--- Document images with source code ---

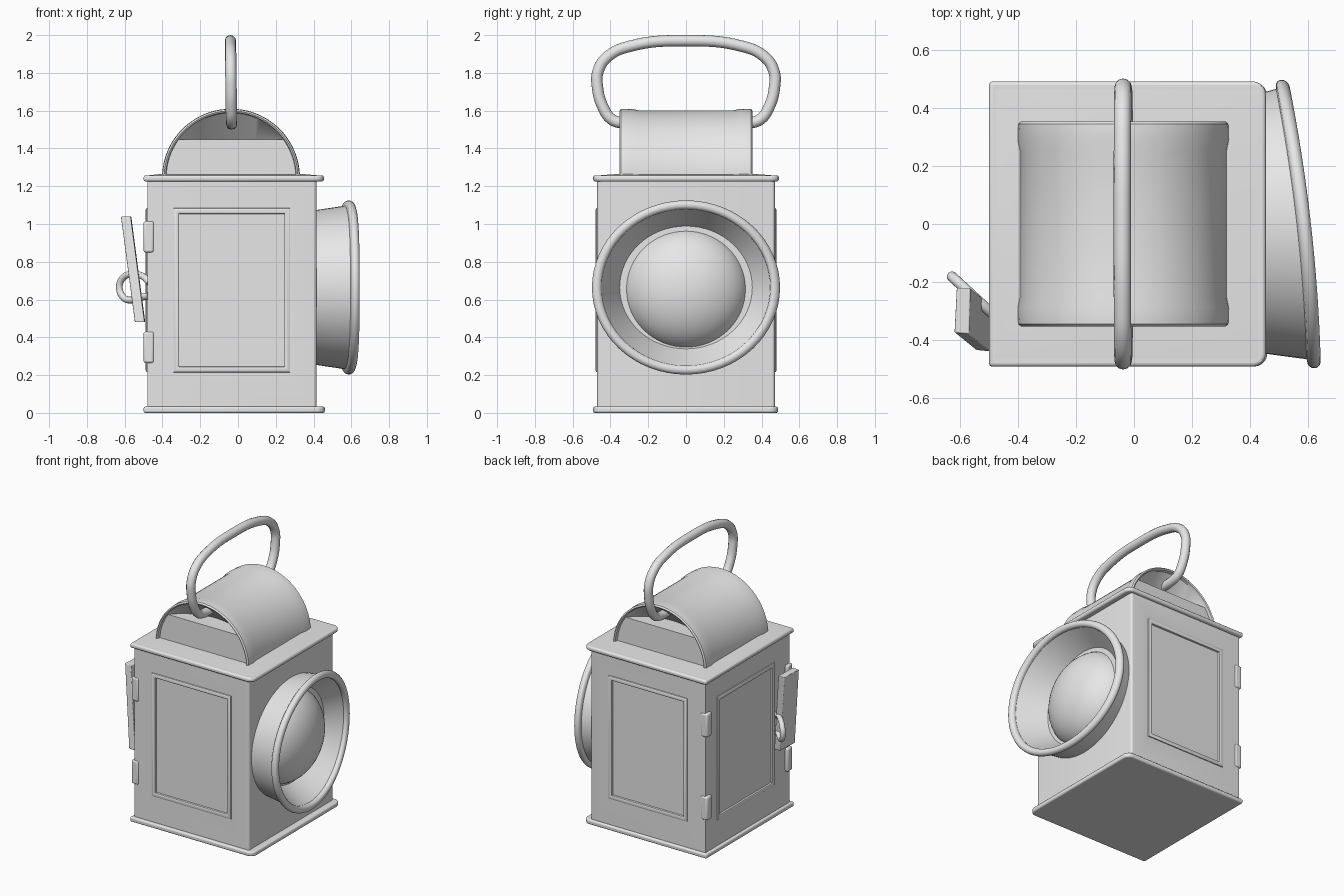
import bpy, bmesh, math
from mathutils import Matrix, Vector

cube = bpy.data.objects.get("Cube")
if cube:
    bpy.data.objects.remove(cube, do_unlink=True)

GREY = (0.8, 0.8, 0.8, 1)
metal = bpy.data.materials.new("plain_grey")
metal.use_nodes = True
metal.diffuse_color = GREY
metal.node_tree.nodes["Principled BSDF"].inputs["Base Color"].default_value = GREY
parts = []


def finish(name, mesh, edge=0.0):
    """Wrap a mesh in an object with the shared material."""
    mesh.materials.clear()
    mesh.materials.append(metal)
    obj = bpy.data.objects.new(name, mesh)
    bpy.context.scene.collection.objects.link(obj)
    parts.append(obj)
    if edge:
        mod = obj.modifiers.new("rounded_edges", 'BEVEL')
        mod.width, mod.segments = edge, 3
    return obj


def from_bmesh(name, bm, edge=0.0):
    bmesh.ops.recalc_face_normals(bm, faces=bm.faces)
    mesh = bpy.data.meshes.new(name)
    bm.to_mesh(mesh)
    bm.free()
    return finish(name, mesh, edge)


def block(xs, ys, zs, right_corner=0.0):
    """Box bmesh from ranges, with optional rounded +x corners."""
    bm = bmesh.new()
    size = [r[1] - r[0] for r in (xs, ys, zs)]
    mid = [(r[0] + r[1]) / 2 for r in (xs, ys, zs)]
    bmesh.ops.create_cube(bm, size=1, matrix=Matrix.Translation(mid) @ Matrix.Diagonal(size + [1]))
    if right_corner:
        upright = [e for e in bm.edges
                   if all(v.co.x > mid[0] for v in e.verts)
                   and abs(e.verts[0].co.z - e.verts[1].co.z) > 0.01]
        bmesh.ops.bevel(bm, geom=upright, offset=right_corner, segments=5,
                        affect='EDGES', profile=0.5)
    return bm


def bridge(bm, a, b):
    """Band of faces between two closed loops."""
    for i in range(len(a)):
        bm.faces.new((a[i - 1], a[i], b[i], b[i - 1]))


def loft(name, bottom, top, edge=0.0):
    """Solid between two four-sided loops."""
    bm = bmesh.new()
    a = [bm.verts.new(p) for p in bottom]
    b = [bm.verts.new(p) for p in top]
    bm.faces.new(a)
    bm.faces.new(b)
    bridge(bm, a, b)
    return from_bmesh(name, bm, edge)


def tube(name, points, radius):
    """Round wire along a smooth path."""
    curve = bpy.data.curves.new(name, 'CURVE')
    curve.dimensions = '3D'
    curve.bevel_depth, curve.bevel_resolution = radius, 4
    curve.resolution_u, curve.use_fill_caps = 8, True
    spline = curve.splines.new('BEZIER')
    spline.bezier_points.add(len(points) - 1)
    for bp, p in zip(spline.bezier_points, points):
        bp.co = p
        bp.handle_left_type = bp.handle_right_type = 'AUTO'
    temp = bpy.data.objects.new(name + "_path", curve)
    bpy.context.scene.collection.objects.link(temp)
    deps = bpy.context.evaluated_depsgraph_get()
    mesh = bpy.data.meshes.new_from_object(temp.evaluated_get(deps))
    bpy.data.objects.remove(temp, do_unlink=True)
    return finish(name, mesh)


def lathe(name, profile, centre, stretch):
    """Spin a (radius, height) profile around the x direction."""
    bm = bmesh.new()
    verts = [bm.verts.new((r, 0, h)) for r, h in profile]
    edges = [bm.edges.new(pair) for pair in zip(verts, verts[1:])]
    bmesh.ops.spin(bm, geom=verts + edges, cent=(0, 0, 0), axis=(0, 0, 1),
                   angle=math.tau, steps=64, use_duplicate=False)
    bmesh.ops.remove_doubles(bm, verts=bm.verts, dist=0.0005)
    aim = Matrix(((0, 0, 1), (1, 0, 0), (0, 1, 0))).to_4x4()
    bm.transform(Matrix.Translation(centre) @ aim @ Matrix.Diagonal((stretch, 1, 1, 1)))
    return from_bmesh(name, bm)


def add_window(bm, normal, place, low, high):
    """Cut a window in one wall: a raised bead frame around a sunken pane."""
    def ring(grow, out):
        u0, u1, z0, z1 = low - grow, high + grow, 0.2305 - grow, 1.069 + grow
        return [bm.verts.new(place(u, z, out))
                for u, z in ((u0, z0), (u1, z0), (u1, z1), (u0, z1))]

    bm.normal_update()
    normal = Vector(normal)
    wall = max((f for f in bm.faces if f.normal.dot(normal) > 0.99), key=lambda f: f.calc_area())
    border = list(wall.edges)
    bmesh.ops.delete(bm, geom=[wall], context='FACES_ONLY')
    last = ring(0.0155, 0)
    rim = [bm.edges.new((last[i - 1], last[i])) for i in range(4)]
    bmesh.ops.triangle_fill(bm, use_beauty=True, edges=border + rim, normal=normal)
    for grow, out in ((0.0135, 0.005), (0.006, 0.009), (-0.006, 0.009), (-0.0135, 0.005),
                      (-0.0155, -0.006)):
        loop = ring(grow, out)
        bridge(bm, last, loop)
        last = loop
    bm.faces.new(last)


# Case with windows on front, back and door side
case = block((-0.48, 0.415), (-0.47, 0.47), (0.01, 1.24), 0.015)
add_window(case, (0, -1, 0), lambda u, z, d: (u, -0.47 - d, z), -0.327, 0.261)
add_window(case, (0, 1, 0), lambda u, z, d: (u, 0.47 + d, z), -0.327, 0.261)
add_window(case, (-1, 0, 0), lambda u, z, d: (-0.48 - d, u, z), -0.285, 0.325)
from_bmesh("case", case)

# Base flange, roof flange and shallow hipped roof
from_bmesh("base_flange", block((-0.5, 0.46), (-0.492, 0.488), (0, 0.033), 0.045), 0.01)
from_bmesh("roof_flange", block((-0.5, 0.455), (-0.492, 0.492), (1.225, 1.257), 0.045), 0.012)
eaves = [(-0.485, -0.477), (0.44, -0.477), (0.44, 0.477), (-0.485, 0.477)]
ridge = [(-0.4, -0.352), (0.328, -0.352), (0.328, 0.352), (-0.4, 0.352)]
loft("roof_slope", [(x, y, 1.256) for x, y in eaves], [(x, y, 1.266) for x, y in ridge])

# Hinge blocks on the door corners
for side, s in (("front", -1), ("back", 1)):
    for level, z in (("lower", 0.347), ("upper", 0.932)):
        from_bmesh(f"{side}_{level}_hinge",
                   block((-0.5, -0.445), sorted((s * 0.42, s * 0.477)), (z - 0.083, z + 0.083)),
                   0.012)

# Arched hood with raised end bands and a scooped vent at each end
N, CHORD, CX, CZ = 40, 8, -0.037, 1.245
half = [(-0.328, 0.343), (-0.348, 0.346), (-0.353, 0.354), (-0.345, 0.363),
        (-0.29, 0.365), (-0.25, 0.357)]
stations = half + [(-y, r) for y, r in reversed(half)]
bm = bmesh.new()
rings = []
for y, r in stations:
    angles = [math.pi * i / N for i in range(N + 1)]
    rings.append([bm.verts.new((CX + r * math.cos(a), y, CZ + r * math.sin(a))) for a in angles])
for a, b in zip(rings, rings[1:]):
    for i in range(N):
        bm.faces.new((a[i], a[i + 1], b[i + 1], b[i]))
for ring, inward in ((rings[0], 1), (rings[-1], -1)):
    bm.faces.new(ring[:CHORD + 1] + ring[N - CHORD:])
    z_low, z_top = ring[CHORD].co.z, ring[N // 2].co.z
    sill = [ring[CHORD]]
    for v in ring[CHORD + 1:N - CHORD]:
        depth = 0.13 * (v.co.z - z_low) / (z_top - z_low)
        sill.append(bm.verts.new((v.co.x, v.co.y + inward * depth, z_low)))
    sill.append(ring[N - CHORD])
    bm.faces.new(sill)
    for i in range(len(sill) - 1):
        quad = [ring[CHORD + i], ring[CHORD + i + 1], sill[i + 1], sill[i]]
        bm.faces.new(list(dict.fromkeys(quad)))
bm.faces.new([r[0] for r in rings] + [r[N] for r in reversed(rings)])
from_bmesh("hood", bm)

# Carrying handle
side_path = [(0.25, 1.53), (0.34, 1.535), (0.395, 1.555), (0.44, 1.62), (0.468, 1.72),
             (0.465, 1.81), (0.41, 1.89), (0.28, 1.945)]
loop = side_path + [(0, 1.97)] + [(-y, z) for y, z in reversed(side_path)]
tube("handle", [(-0.034 - 0.014 * (z - 1.53), y, z) for y, z in loop], 0.03)

# Flared lens housing with a rolled rim, its mouth cut at a slant and bowed
roll = [(0.437 + 0.024 * math.cos(a), 0.165 + 0.024 * math.sin(a))
        for a in (math.radians(d) for d in range(-60, 201, 20))]
housing = lathe("lens_housing",
                [(0.408, 0), (0.432, 0.14)] + roll + [(0.325, 0.025), (0, 0.025)],
                (0.4, 0, 0.664), 1.08)
for v in housing.data.vertices:
    slant = 0.022 * (1 - (v.co.y / 0.5) ** 2) - 0.113 * v.co.y
    v.co.x += slant * min(1, max(0, (v.co.x - 0.425) / 0.115))

# Bulging lens
dome = [(0.322 * math.cos(a), 0.22 * math.sin(a))
        for a in (math.pi / 2 * i / 14 for i in range(15))]
lathe("lens", dome, (0.36, 0, 0.655), 1.025)

# Leaning latch plate beside the door
quad = [(-0.612, -0.22), (-0.565, -0.22), (-0.568, -0.38), (-0.62, -0.375)]
loft("latch_plate", [(x + 0.074, y - 0.06, 0.48) for x, y in quad],
     [(x, y, 1.04) for x, y in quad], 0.005)

# Wire loop holding the latch
wire = [(-0.47, 0.69), (-0.5, 0.72), (-0.56, 0.735), (-0.613, 0.71), (-0.628, 0.66),
        (-0.605, 0.61), (-0.565, 0.597), (-0.52, 0.61), (-0.47, 0.62)]
tube("latch_loop", [(x, -0.18 - 0.92 * (x + 0.63), z) for x, z in wire], 0.018)

# Smooth shading with crisp edges
bpy.ops.object.select_all(action='DESELECT')
for obj in parts:
    obj.select_set(True)
bpy.context.view_layer.objects.active = parts[0]
bpy.ops.object.shade_smooth_by_angle(angle=math.radians(35))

--- What the task asks ---
Using the entries above, output exactly the lines between the line holding "slant = 0.022" and the line holding "# Leaning latch plate beside the door", end lines included, and nothing more.

--- Answer section ---
    slant = 0.022 * (1 - (v.co.y / 0.5) ** 2) - 0.113 * v.co.y
    v.co.x += slant * min(1, max(0, (v.co.x - 0.425) / 0.115))

# Bulging lens
dome = [(0.322 * math.cos(a), 0.22 * math.sin(a))
        for a in (math.pi / 2 * i / 14 for i in range(15))]
lathe("lens", dome, (0.36, 0, 0.655), 1.025)

# Leaning latch plate beside the door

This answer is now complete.